Make no mistake – the Camera app’s Night Mode is a great asset. The feature intelligently recognizes when a scene is too dark to photograph using normal methods, and – through a dose of hardware-software synergy – it extends the shutter time to take in more light, resulting in brighter, less grainy shots.
Night Mode is toggled automatically based on the level of brightness. But that auto-switching can equally be an annoyance: there are plenty of reasons you might not want a slow shutter speed – even in poor light – and when the lighting is borderline, the feature has a tendency to switch on and off repeatedly.
That’s why the chance to disable the auto-switching is such a welcome one.
Disable auto-Night Mode
To disable automatic Night Mode, first ensure your iPhone is running iOS 15 (or later).
You’ll know from using Night Mode that each time you launch the Camera app, your iPhone detects the level of light and activates Night Mode accordingly. What you may not know is that you can disable Night Mode for an individual image by tapping the yellow Night Mode icon and dragging the slider all the way to the left – which is the Off position.
Of course, when you relaunch the Camera app, Night Mode will be re-activated if the conditions are on the shady side. All this causes unnecessary extra friction when you’re in a rush to snap as shot. Not ideal!
To stop this from happening, launch the Settings app and navigate to Camera. Tap Preserve Settings, and switch the toggle for Night Mode into the green ON position. Doing so tells your iPhone’s Camera app to not re-activate Night Mode when it detects low light.
After you’ve enabled this feature, when you disable Night Mode in the Camera app, it remains disabled. Instead, you’ll need to activate it on a shot-by-shot basis by tapping the Night Mode icon and dragging the slider along to the right.
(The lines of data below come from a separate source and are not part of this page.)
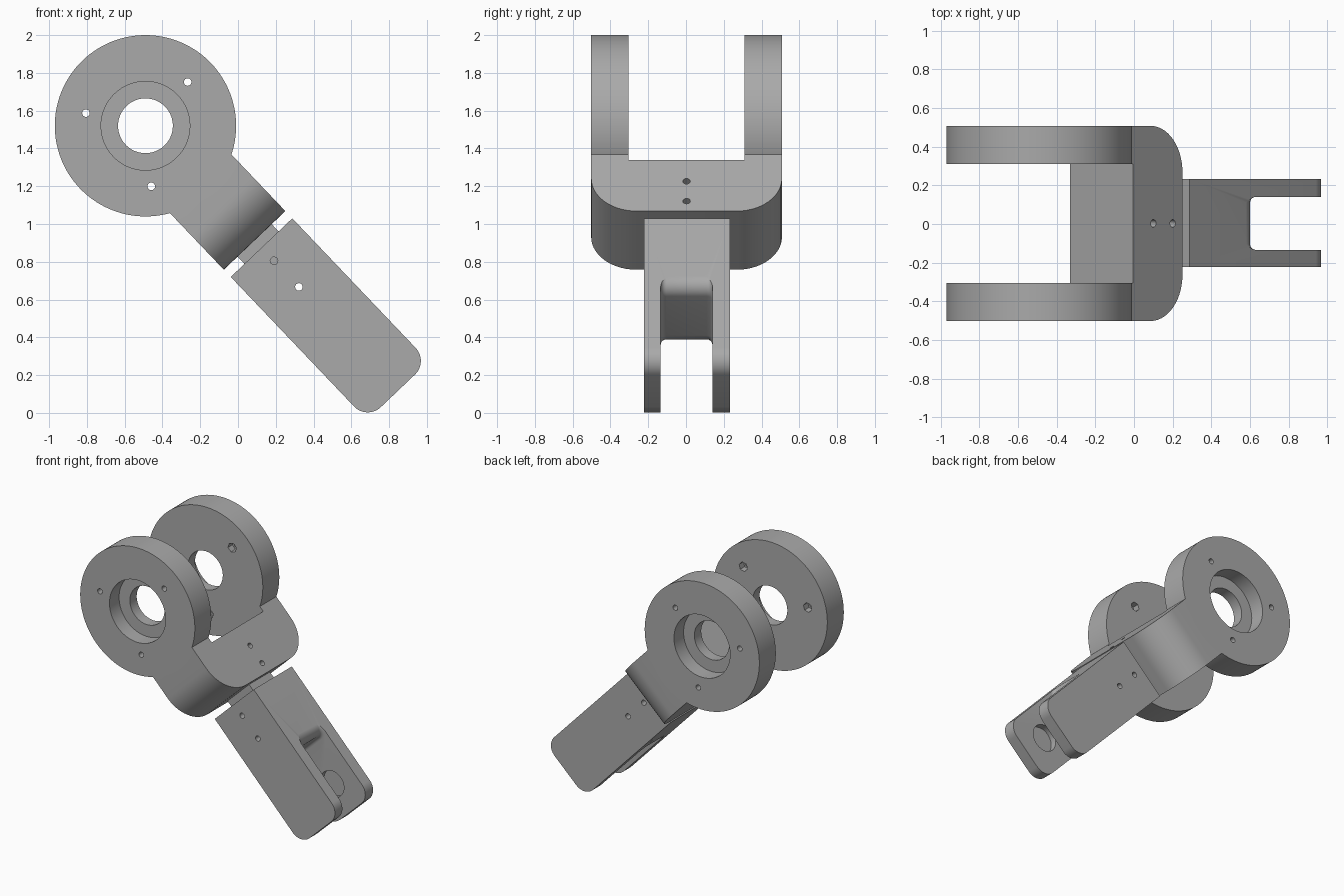
import bpy, bmesh, math
from mathutils import Matrix, Vector

if "Cube" in bpy.data.objects:
    bpy.data.objects.remove(bpy.data.objects["Cube"])

# Arm frame: local x runs along the arm, y across it, z through its width
FRAME = Matrix.Translation((-0.49, 0.003, 1.52)) @ Matrix.Rotation(math.radians(46.4), 4, 'Y')
HALF = 0.225

grey = bpy.data.materials.new("plain grey")
grey.use_nodes = True
grey.diffuse_color = (0.4, 0.4, 0.4, 1)
grey.node_tree.nodes["Principled BSDF"].inputs["Base Color"].default_value = (0.4, 0.4, 0.4, 1)


def make(name, bm):
    bmesh.ops.recalc_face_normals(bm, faces=bm.faces)
    mesh = bpy.data.meshes.new(name)
    bm.to_mesh(mesh)
    bm.free()
    mesh.materials.append(grey)
    ob = bpy.data.objects.new(name, mesh)
    bpy.context.collection.objects.link(ob)
    ob.matrix_world = FRAME
    return ob


def prism(name, points, axis, lo, hi, bevel=None):
    """Extrude a 2D outline along local y or z."""
    bm = bmesh.new()
    place = (lambda a, b: (a, lo, b)) if axis == 'Y' else (lambda a, b: (a, b, lo))
    face = bm.faces.new([bm.verts.new(place(a, b)) for a, b in points])
    step = Vector((0, hi - lo, 0)) if axis == 'Y' else Vector((0, 0, hi - lo))
    ext = bmesh.ops.extrude_face_region(bm, geom=[face])
    bmesh.ops.translate(bm, vec=step, verts=[v for v in ext["geom"] if isinstance(v, bmesh.types.BMVert)])
    if bevel:
        size, limit = bevel
        caps = [e for e in bm.edges if all(v.co.x < limit for v in e.verts)
                and abs(e.verts[0].co.y - e.verts[1].co.y) < 1e-5]
        bmesh.ops.bevel(bm, geom=caps, offset=size, segments=5, profile=0.5, affect='EDGES')
    return make(name, bm)


def rod(name, u, v, r, lo, hi, sides=32, axis='Y'):
    """Cylinder along local y (at u, v) or local z (at u, y=v)."""
    pts = [(u + r * math.cos(i * math.tau / sides), v + r * math.sin(i * math.tau / sides))
           for i in range(sides)]
    return prism(name, pts, axis, lo, hi)


def arc(cx, cy, r, a0, a1, n=14):
    return [(cx + r * math.cos(math.radians(a0 + (a1 - a0) * i / n)),
             cy + r * math.sin(math.radians(a0 + (a1 - a0) * i / n))) for i in range(n + 1)]


def combine(ob, tools, op):
    for tool in tools:
        mod = ob.modifiers.new("bool", 'BOOLEAN')
        mod.operation, mod.solver, mod.object = op, 'EXACT', tool
        bpy.context.view_layer.objects.active = ob
        bpy.ops.object.modifier_apply(modifier=mod.name)
        bpy.data.objects.remove(tool)


def finish(ob):
    bpy.ops.object.select_all(action='DESELECT')
    ob.select_set(True)
    bpy.context.view_layer.objects.active = ob
    bpy.ops.object.shade_smooth_by_angle(angle=math.radians(30))


# Yoke: rounded U-shaped base carrying two ring cheeks
IN, OUT, END, R = 0.308, 0.505, 0.838, 0.24
outline = ([(0.3, -OUT)] + arc(END - R, R - OUT, R, -90, 0) + arc(END - R, OUT - R, R, 0, 90)
           + [(0.3, OUT), (0.3, IN), (0.465, IN), (0.465, -IN), (0.3, -IN)])
yoke = prism("yoke", outline, 'Z', -HALF, HALF)
combine(yoke, [rod("cheek", 0, 0, 0.48, *sorted((s * IN, s * OUT)), sides=128) for s in (-1, 1)], 'UNION')
cutters = [rod("bore", 0, 0, 0.145, -0.6, 0.6, 64)]
for s in (-1, 1):
    cutters.append(rod("counterbore", 0, 0, 0.235, *sorted((s * 0.39, s * 0.6)), sides=96))
for deg in (46, 168, 275.5):
    a = math.radians(deg + 46.4)
    u, v = 0.322 * math.cos(a), 0.322 * math.sin(a)
    cutters.append(rod("bolt_hole", u, v, 0.02, -0.6, 0.6, 16))
    for s in (-1, 1):
        cutters.append(rod("nut_pocket", u, v, 0.036, *sorted((s * 0.25, s * 0.36)), sides=6))
cutters += [rod("pin_hole", u, 0, 0.02, -0.3, 0.3, 16, 'Z') for u in (0.62, 0.765)]
combine(yoke, cutters, 'DIFFERENCE')
finish(yoke)

# Forked link with rounded tips
TIP, C = 1.938, 0.1
body = [(0.891, -HALF)] + arc(TIP - C, C - HALF, C, -90, 0) + arc(TIP - C, HALF - C, C, 0, 90) + [(0.891, HALF)]
link = prism("forked_link", body, 'Y', -0.226, 0.23)
# Slot whose web end is rounded over
W, F = 1.315, 0.075
slot = ([(2.1, -0.3), (2.1, 0.3), (W, 0.3)] + arc(W, HALF - F, F, 90, 0)
        + arc(W, F - HALF, F, 0, -90) + [(W, -0.3)])
cutters = [prism("slot", slot, 'Y', -0.137, 0.137, bevel=(0.03, 1.5)),
           rod("link_hole_far", 1.178, 0, 0.02, -0.4, 0.4, 16),
           rod("link_hole_near", 0.987, 0, 0.02, -0.4, 0.4, 16),
           rod("pivot_pocket", 1.71, 0, 0.1, -0.185, 0.185, 48)]
combine(link, cutters, 'DIFFERENCE')
finish(link)

# Square shaft joining yoke and link
S = 0.125
shaft = prism("connecting_shaft", [(0.8, -S), (1.08, -S), (1.08, S), (0.8, S)], 'Y', -S, S)
finish(shaft)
And while you’re at it, it’s worth noting that you can also preserve the Camera app’s settings for a number of other features, including the camera mode, exposure, and Live Photos.